┌──

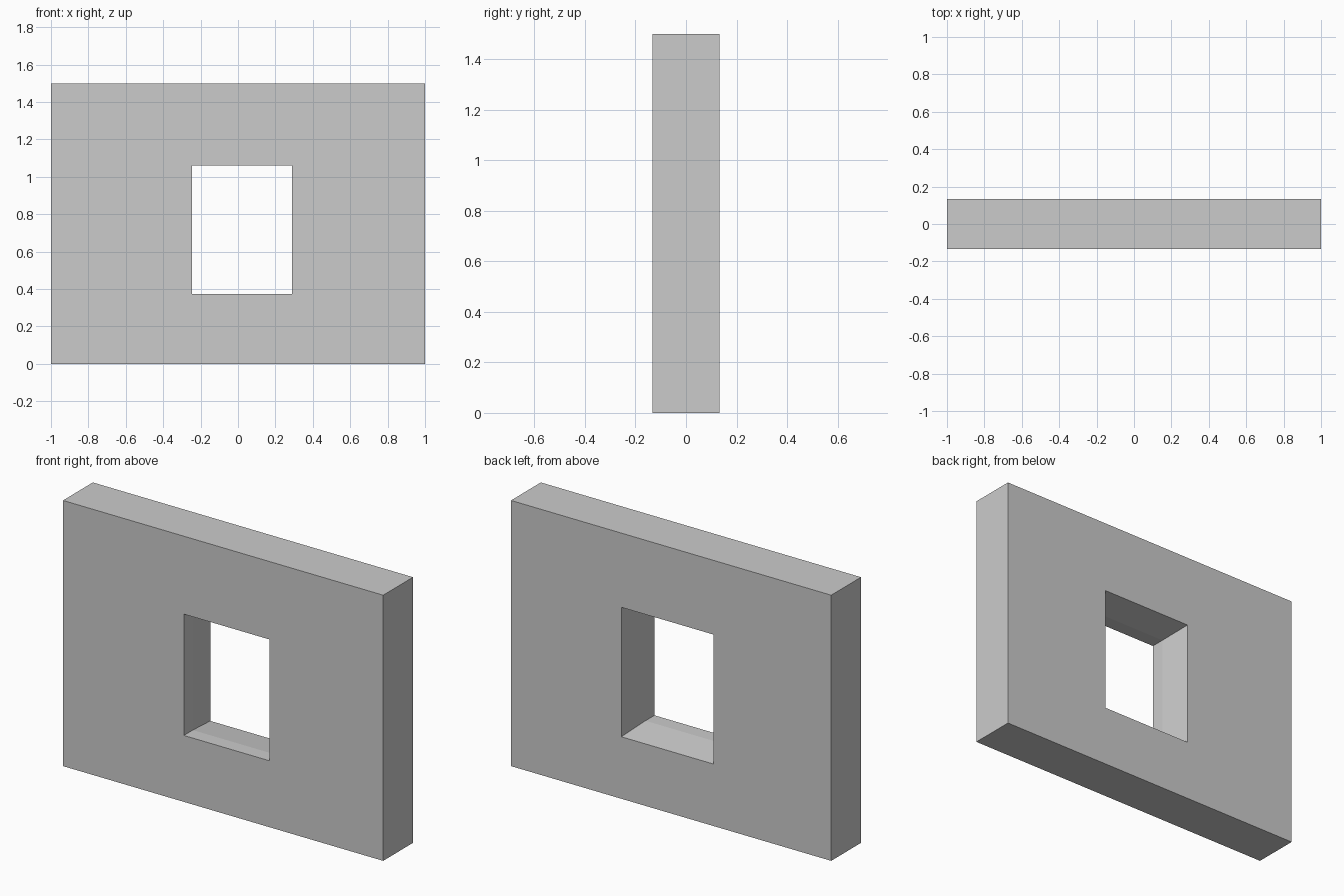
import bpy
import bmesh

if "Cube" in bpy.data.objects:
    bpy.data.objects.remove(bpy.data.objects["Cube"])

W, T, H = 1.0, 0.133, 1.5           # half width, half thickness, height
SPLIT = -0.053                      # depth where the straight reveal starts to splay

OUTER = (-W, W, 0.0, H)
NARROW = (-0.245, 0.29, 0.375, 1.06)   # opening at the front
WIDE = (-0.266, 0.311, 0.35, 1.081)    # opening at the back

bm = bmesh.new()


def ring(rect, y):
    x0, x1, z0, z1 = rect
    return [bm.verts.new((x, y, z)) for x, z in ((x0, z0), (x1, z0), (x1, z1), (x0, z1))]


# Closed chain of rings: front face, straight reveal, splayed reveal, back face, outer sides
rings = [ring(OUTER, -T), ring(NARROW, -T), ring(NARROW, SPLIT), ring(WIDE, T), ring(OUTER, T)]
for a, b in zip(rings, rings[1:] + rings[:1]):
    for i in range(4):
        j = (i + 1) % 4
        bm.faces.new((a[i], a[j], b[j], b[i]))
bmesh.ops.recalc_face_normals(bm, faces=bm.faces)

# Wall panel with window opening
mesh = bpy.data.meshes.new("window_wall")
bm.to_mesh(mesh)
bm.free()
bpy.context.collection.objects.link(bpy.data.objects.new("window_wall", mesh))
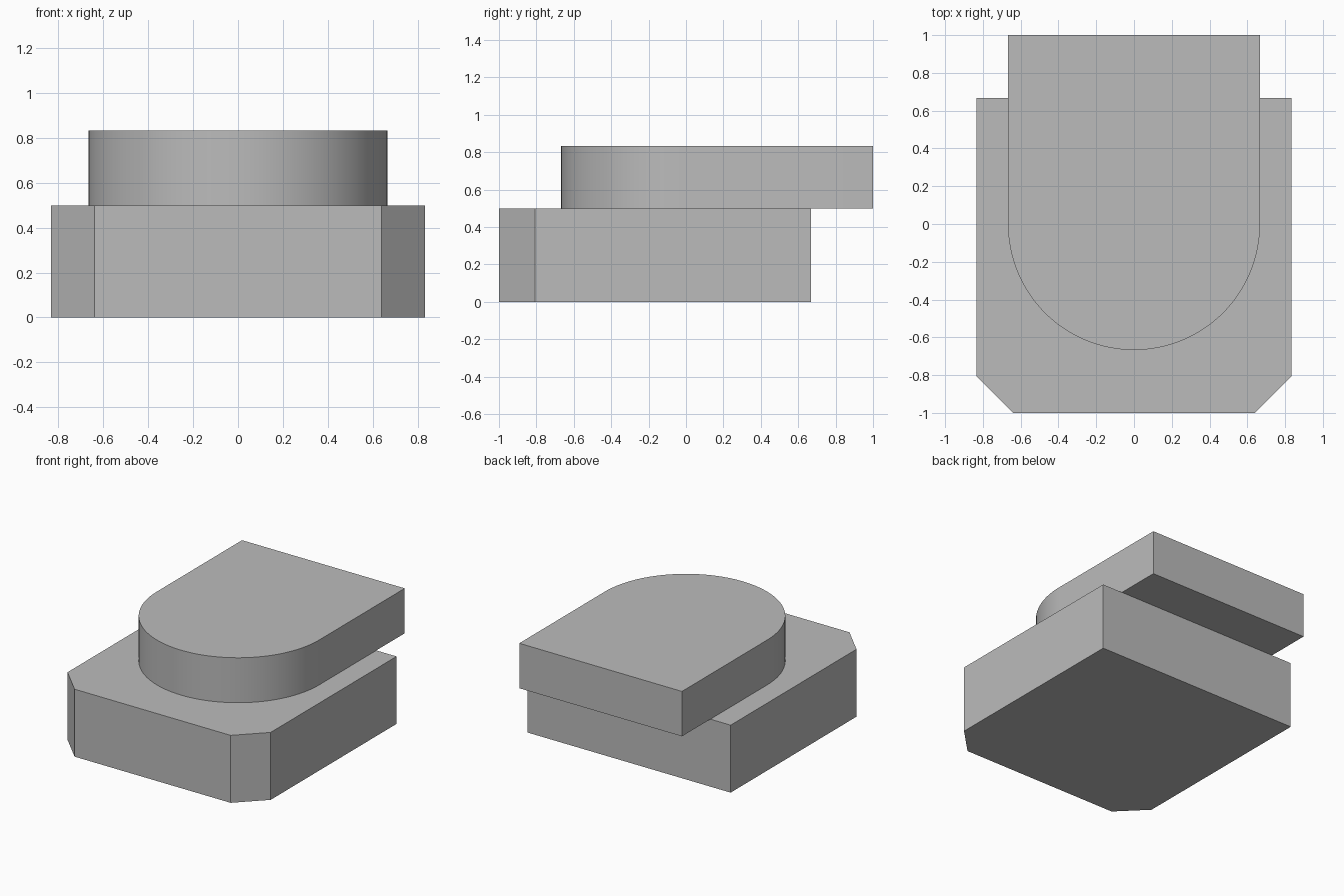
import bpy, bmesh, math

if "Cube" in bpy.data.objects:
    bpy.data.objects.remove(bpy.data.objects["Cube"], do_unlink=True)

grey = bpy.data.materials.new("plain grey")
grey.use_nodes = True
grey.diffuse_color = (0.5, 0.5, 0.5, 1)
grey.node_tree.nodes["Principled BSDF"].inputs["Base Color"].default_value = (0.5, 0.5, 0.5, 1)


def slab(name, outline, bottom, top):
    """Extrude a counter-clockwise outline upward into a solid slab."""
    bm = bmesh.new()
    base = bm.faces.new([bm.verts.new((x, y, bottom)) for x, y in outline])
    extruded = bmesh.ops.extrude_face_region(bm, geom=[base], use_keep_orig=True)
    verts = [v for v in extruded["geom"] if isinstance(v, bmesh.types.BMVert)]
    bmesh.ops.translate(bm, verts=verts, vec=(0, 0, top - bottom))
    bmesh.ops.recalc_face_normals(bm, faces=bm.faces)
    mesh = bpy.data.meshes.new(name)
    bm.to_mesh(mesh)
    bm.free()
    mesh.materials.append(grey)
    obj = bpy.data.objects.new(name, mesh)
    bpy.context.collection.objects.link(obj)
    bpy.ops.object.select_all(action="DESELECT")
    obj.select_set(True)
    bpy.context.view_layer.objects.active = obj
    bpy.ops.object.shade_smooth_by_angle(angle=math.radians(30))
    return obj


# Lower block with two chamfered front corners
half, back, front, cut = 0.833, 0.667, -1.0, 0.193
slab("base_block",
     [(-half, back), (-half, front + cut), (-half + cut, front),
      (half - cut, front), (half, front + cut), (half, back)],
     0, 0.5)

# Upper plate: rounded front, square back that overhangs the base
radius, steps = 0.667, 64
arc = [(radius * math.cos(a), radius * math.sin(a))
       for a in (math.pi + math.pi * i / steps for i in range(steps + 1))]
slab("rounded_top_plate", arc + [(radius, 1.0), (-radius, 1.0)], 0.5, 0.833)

└──

- About this task
An exact copy of the records is required. Pictures do not belong in it.

- Your response
import bpy
import bmesh

if "Cube" in bpy.data.objects:
    bpy.data.objects.remove(bpy.data.objects["Cube"])

W, T, H = 1.0, 0.133, 1.5           # half width, half thickness, height
SPLIT = -0.053                      # depth where the straight reveal starts to splay

OUTER = (-W, W, 0.0, H)
NARROW = (-0.245, 0.29, 0.375, 1.06)   # opening at the front
WIDE = (-0.266, 0.311, 0.35, 1.081)    # opening at the back

bm = bmesh.new()


def ring(rect, y):
    x0, x1, z0, z1 = rect
    return [bm.verts.new((x, y, z)) for x, z in ((x0, z0), (x1, z0), (x1, z1), (x0, z1))]


# Closed chain of rings: front face, straight reveal, splayed reveal, back face, outer sides
rings = [ring(OUTER, -T), ring(NARROW, -T), ring(NARROW, SPLIT), ring(WIDE, T), ring(OUTER, T)]
for a, b in zip(rings, rings[1:] + rings[:1]):
    for i in range(4):
        j = (i + 1) % 4
        bm.faces.new((a[i], a[j], b[j], b[i]))
bmesh.ops.recalc_face_normals(bm, faces=bm.faces)

# Wall panel with window opening
mesh = bpy.data.meshes.new("window_wall")
bm.to_mesh(mesh)
bm.free()
bpy.context.collection.objects.link(bpy.data.objects.new("window_wall", mesh))
import bpy, bmesh, math

if "Cube" in bpy.data.objects:
    bpy.data.objects.remove(bpy.data.objects["Cube"], do_unlink=True)

grey = bpy.data.materials.new("plain grey")
grey.use_nodes = True
grey.diffuse_color = (0.5, 0.5, 0.5, 1)
grey.node_tree.nodes["Principled BSDF"].inputs["Base Color"].default_value = (0.5, 0.5, 0.5, 1)


def slab(name, outline, bottom, top):
    """Extrude a counter-clockwise outline upward into a solid slab."""
    bm = bmesh.new()
    base = bm.faces.new([bm.verts.new((x, y, bottom)) for x, y in outline])
    extruded = bmesh.ops.extrude_face_region(bm, geom=[base], use_keep_orig=True)
    verts = [v for v in extruded["geom"] if isinstance(v, bmesh.types.BMVert)]
    bmesh.ops.translate(bm, verts=verts, vec=(0, 0, top - bottom))
    bmesh.ops.recalc_face_normals(bm, faces=bm.faces)
    mesh = bpy.data.meshes.new(name)
    bm.to_mesh(mesh)
    bm.free()
    mesh.materials.append(grey)
    obj = bpy.data.objects.new(name, mesh)
    bpy.context.collection.objects.link(obj)
    bpy.ops.object.select_all(action="DESELECT")
    obj.select_set(True)
    bpy.context.view_layer.objects.active = obj
    bpy.ops.object.shade_smooth_by_angle(angle=math.radians(30))
    return obj


# Lower block with two chamfered front corners
half, back, front, cut = 0.833, 0.667, -1.0, 0.193
slab("base_block",
     [(-half, back), (-half, front + cut), (-half + cut, front),
      (half - cut, front), (half, front + cut), (half, back)],
     0, 0.5)

# Upper plate: rounded front, square back that overhangs the base
radius, steps = 0.667, 64
arc = [(radius * math.cos(a), radius * math.sin(a))
       for a in (math.pi + math.pi * i / steps for i in range(steps + 1))]
slab("rounded_top_plate", arc + [(radius, 1.0), (-radius, 1.0)], 0.5, 0.833)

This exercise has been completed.